Thursday, April 15, 2021

Storm Update

Pretty amazing storm yesterday as the "eastern band" discussed in yesterday's post intensified and delivered heavy snowfall to the central Wasatch Range yesterday morning.  Snowfall rates peaked from 11-12 MDT with several automated observing sites from Little Cottonwood Canyon to Park City Mountain Resort recording more than 4" of snow in that hour.  Alta-Collins ticked off 5.  

Radar imagery at just after 11 am showed strong returns over the Cottonwoods and Park City Ridgeline.  Even east of the crest, the reflectivities were quite high.  Because of partial blockage of the outgoing radar energy by the Wasatch Range, there's less energy available to reflect back to the radar, so those are pretty healthy returns for east of the crest.  

Consistent with the radar, we saw something that we haven't seen much of this winter: heavy snowfall in Park City and Summit Park.  National Weather Service spotters reported 13" at 6824 feet in Park City through 2 PM yesterday and 17.5" in Summit Park through 6 PM.  

Several factors probably contributed to these big amounts east of the crest.  As discussed in yesterdays post, the upper-level flow was from the south-southwesterly, so shadowing effects were limited.  Expanding on that point, the low-level, near surface flow at 11 am was either light or easterly at many locations in the central Wasatch.  For example, Parley's summit reported a 15 knot east wind, Empire Peak at Deer Valley a 10 knot east-southeast wind, and sights in Brighton and Alta both reported winds with an easterly component.  

So the situation was one with heavy snowfall being generated in a band in the south-southwest flow aloft, but the low-level flow producing upslope on the eastern slopes of the Wasatch Range.  Snowfall was still very heavy west of the crest due to the influence of the band, but there was no shadowing effect on the east side and there may have even been an upslope affect to aid precipitation generation.  

I also received an interesting photo from one of our readers, Mike Freeman.  It was taken looking toward Parley's Canyon and Grandeur Peak at 3:32 PM MDT.  Note how it appears that there's no wnow at mid elevations in the circled area, but snow at low elevations.  

Is this simply an optical illusion?  I suspect if you were walking up ridge on the right in the oval you'd go from snow to no snow. 

I have a few hypotheses for why this happened, but encourage you to share your ideas for how this occurred in the comments.


  1. While driving up to LCC ~1030am yesterday I was surprised when valley rain quickly changed to extremely heavy, wind driven snow near the mouth of Parleys. At the same time, I couldn't see any snow on Olympus below maybe 6500-7000ft. On the drive home there was still some snow on the ground and even the shoulder despite mid 40s temps and quite a bit of sun.

    I'm curious to hear your hypotheses.

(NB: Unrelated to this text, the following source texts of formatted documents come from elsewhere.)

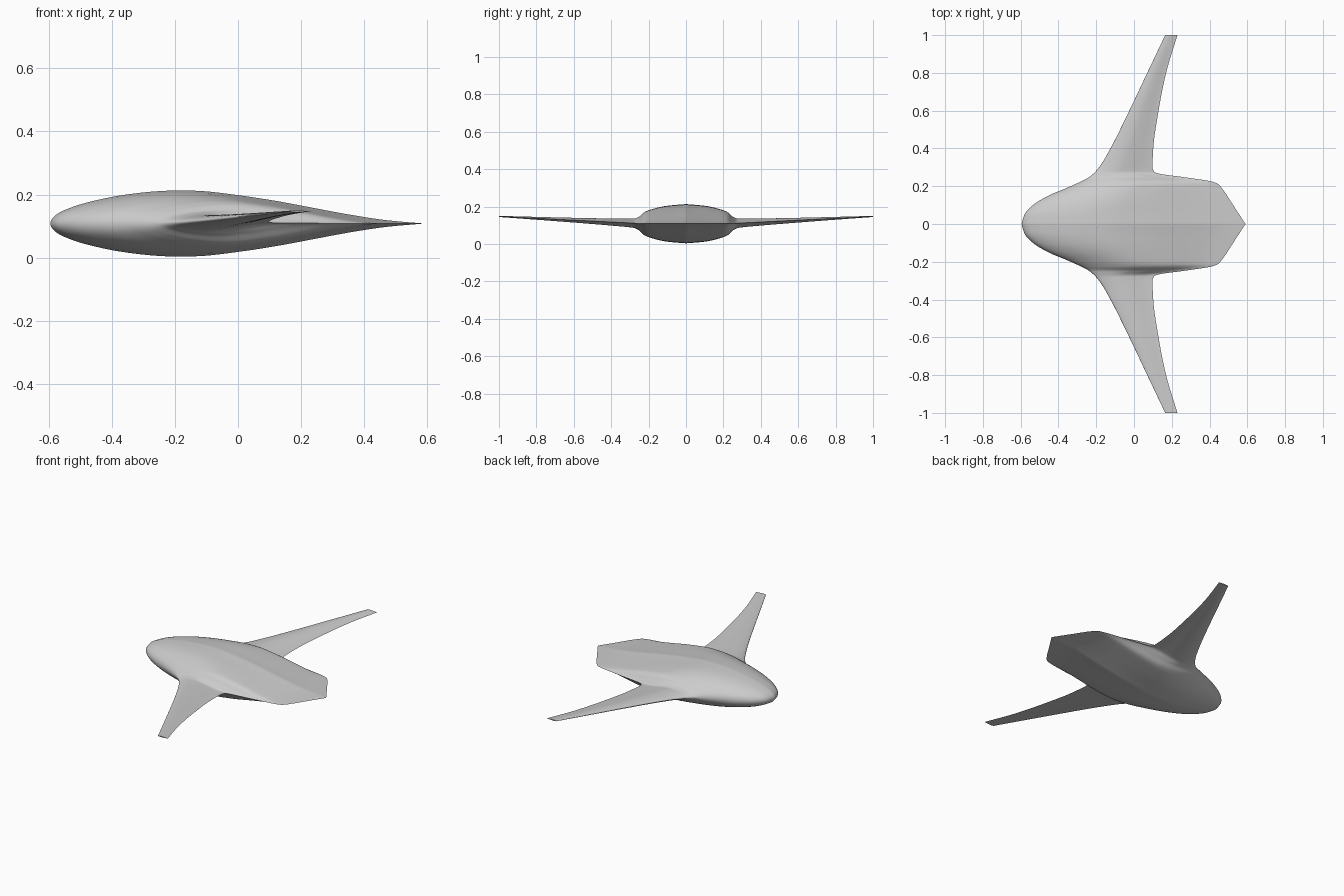
import bpy
import bmesh
import math

cube = bpy.data.objects.get("Cube")
if cube:
    bpy.data.objects.remove(cube, do_unlink=True)

# Control curves along the span: (span, value)
LEADING = [(0, -.595), (.05, -.58), (.1, -.535), (.15, -.453), (.2, -.335), (.25, -.235),
           (.3, -.185), (.4, -.125), (.6, -.025), (.8, .07), (1, .165)]
TRAILING = [(0, .59), (.1, .525), (.2, .457), (.215, .44), (.225, .41), (.25, .25), (.265, .14),
            (.275, .108), (.3, .098), (.4, .102), (.6, .13), (.8, .17), (1, .23)]
HALF_DEPTH = [(0, .105), (.1, .096), (.2, .072), (.225, .06), (.25, .037), (.28, .025),
              (.4, .019), (.7, .01), (1, .003)]
HEIGHT = [(0, .108), (.22, .108), (.3, .112), (1, .147)]
# Normalised half thickness along the chord
AIRFOIL = [(0, 0), (.0125, .24), (.05, .46), (.1, .64), (.2, .87), (.3, .985), (.35, 1),
           (.4, .985), (.5, .86), (.6, .69), (.7, .48), (.8, .27), (.9, .1), (1, 0)]


def curve(points, t):
    """Monotone cubic interpolation through the control points."""
    n = len(points)
    slope = [(points[i + 1][1] - points[i][1]) / (points[i + 1][0] - points[i][0])
             for i in range(n - 1)]

    def tangent(i):
        if i == 0 or i == n - 1:
            return slope[min(i, n - 2)]
        a, b = slope[i - 1], slope[i]
        return 2 * a * b / (a + b) if a * b > 0 else 0

    i = max(k for k in range(n - 1) if points[k][0] <= t)
    (x0, y0), (x1, y1) = points[i], points[i + 1]
    h = x1 - x0
    s = (t - x0) / h
    return ((1 + 2 * s) * (1 - s) ** 2 * y0 + s * (1 - s) ** 2 * h * tangent(i)
            + s * s * (3 - 2 * s) * y1 + s * s * (s - 1) * h * tangent(i + 1))


def thickness(c):
    # Round the nose with a square root, then follow the table
    return .24 * math.sqrt(c / .0125) if c < .0125 else curve(AIRFOIL, c)


def section(y, steps=40):
    """Closed airfoil loop: over the top from trailing to leading edge and back below."""
    front, back = curve(LEADING, y), curve(TRAILING, y)
    depth, z = curve(HALF_DEPTH, y), curve(HEIGHT, y)
    loop = []
    for k in range(2 * steps):
        angle = math.pi * k / steps
        c = min(1, max(0, .5 + .5 * math.cos(angle)))
        side = 1 if k <= steps else -1
        loop.append((front + c * (back - front), y, z + side * depth * thickness(c)))
    return loop


def spread(a, b, n):
    return [a + (b - a) * i / n for i in range(n)]


# Blended body and wing skin, lofted for one side and mirrored
stations = spread(0, .2, 16) + spread(.2, .3, 32) + spread(.3, 1, 28) + [1]
bm = bmesh.new()
rings = [[bm.verts.new(p) for p in section(y)] for y in stations]
for a, b in zip(rings, rings[1:]):
    for k in range(len(a)):
        j = (k + 1) % len(a)
        bm.faces.new((a[k], a[j], b[j], b[k]))
bm.faces.new(rings[-1])
bmesh.ops.recalc_face_normals(bm, faces=bm.faces)
mesh = bpy.data.meshes.new("blended_wing_body")
bm.to_mesh(mesh)
bm.free()
# The lofted skin must point outward
top = max(mesh.polygons, key=lambda p: p.center.z)
if top.normal.z < 0:
    mesh.flip_normals()

aircraft = bpy.data.objects.new("blended_wing_body", mesh)
bpy.context.collection.objects.link(aircraft)

# Plain grey skin
grey = bpy.data.materials.new("light_grey")
grey.use_nodes = True
colour = (.6, .6, .6, 1)
grey.diffuse_color = colour
grey.node_tree.nodes["Principled BSDF"].inputs["Base Color"].default_value = colour
mesh.materials.append(grey)

bpy.ops.object.select_all(action="DESELECT")
aircraft.select_set(True)
bpy.context.view_layer.objects.active = aircraft
bpy.ops.object.shade_smooth_by_angle(angle=math.radians(40))

mirror = aircraft.modifiers.new("mirror", "MIRROR")
mirror.use_axis = (False, True, False)
mirror.use_clip = True
mirror.merge_threshold = .0005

  2. I frequently take my dog to this area in the early morning during the cool season. I've noticed the classic downslope winds out of Parleys tend to extend to the snowy part of the circled area (main west face trail). Once you get above the red circle, or if you take the dragon's tail route (part without snow), you're out of the wind. With winds coming out of Parleys throughout this event, my thought is that cold air is being advected across the snowy circled area, and/or the wind is enhancing evaporative cooling, allowing the snow to stick. Perhaps a more reasonable guess is isolated/scattered precipitation, but that's no fun.

  3. I don't think I can attach pics/vids here, but took some at Solitude Yesterday and made them "Public" on my FB page, in case anyone is interested (and has FB).

  4. We saw that odd snow coverage while driving on I-80 to I-215 at about 4:45. It looked more pronounced in person than it does in the photo. When we saw it some of the lower elevation snow had melted off but the north side of the lower to mid ridge line was white, while everything to the south was not. I don't think it was and illusion.

  5. Interesting post and photo. I drove along north onto Foothill at about noon on 4/14. As I drove along 215, the temperature (according to my car) was 37 F and it was raining steadily. As I passed by the 3300 S exit, the rain rapidly transitioned to heavy snow, and at the mouth of the canyon, it was full on winter with snow built up on the road. Driving was a little unnerving. It looked like it had snowed 2-3 inches rapidly. As I got a short distance down Foothill (maybe a little past the Bjorn's Brew), the snow turned to a rain/snow mix and there was just a trace of snow on the grass and the roads were completely clear. It amazed me how quickly the weather changed in both directions there.

    1. That's consistent with cold outflow from Parley's locally lowering the snow level.

  6. I live in Kimball Jxn and that was the wettest snow I've seen in six years.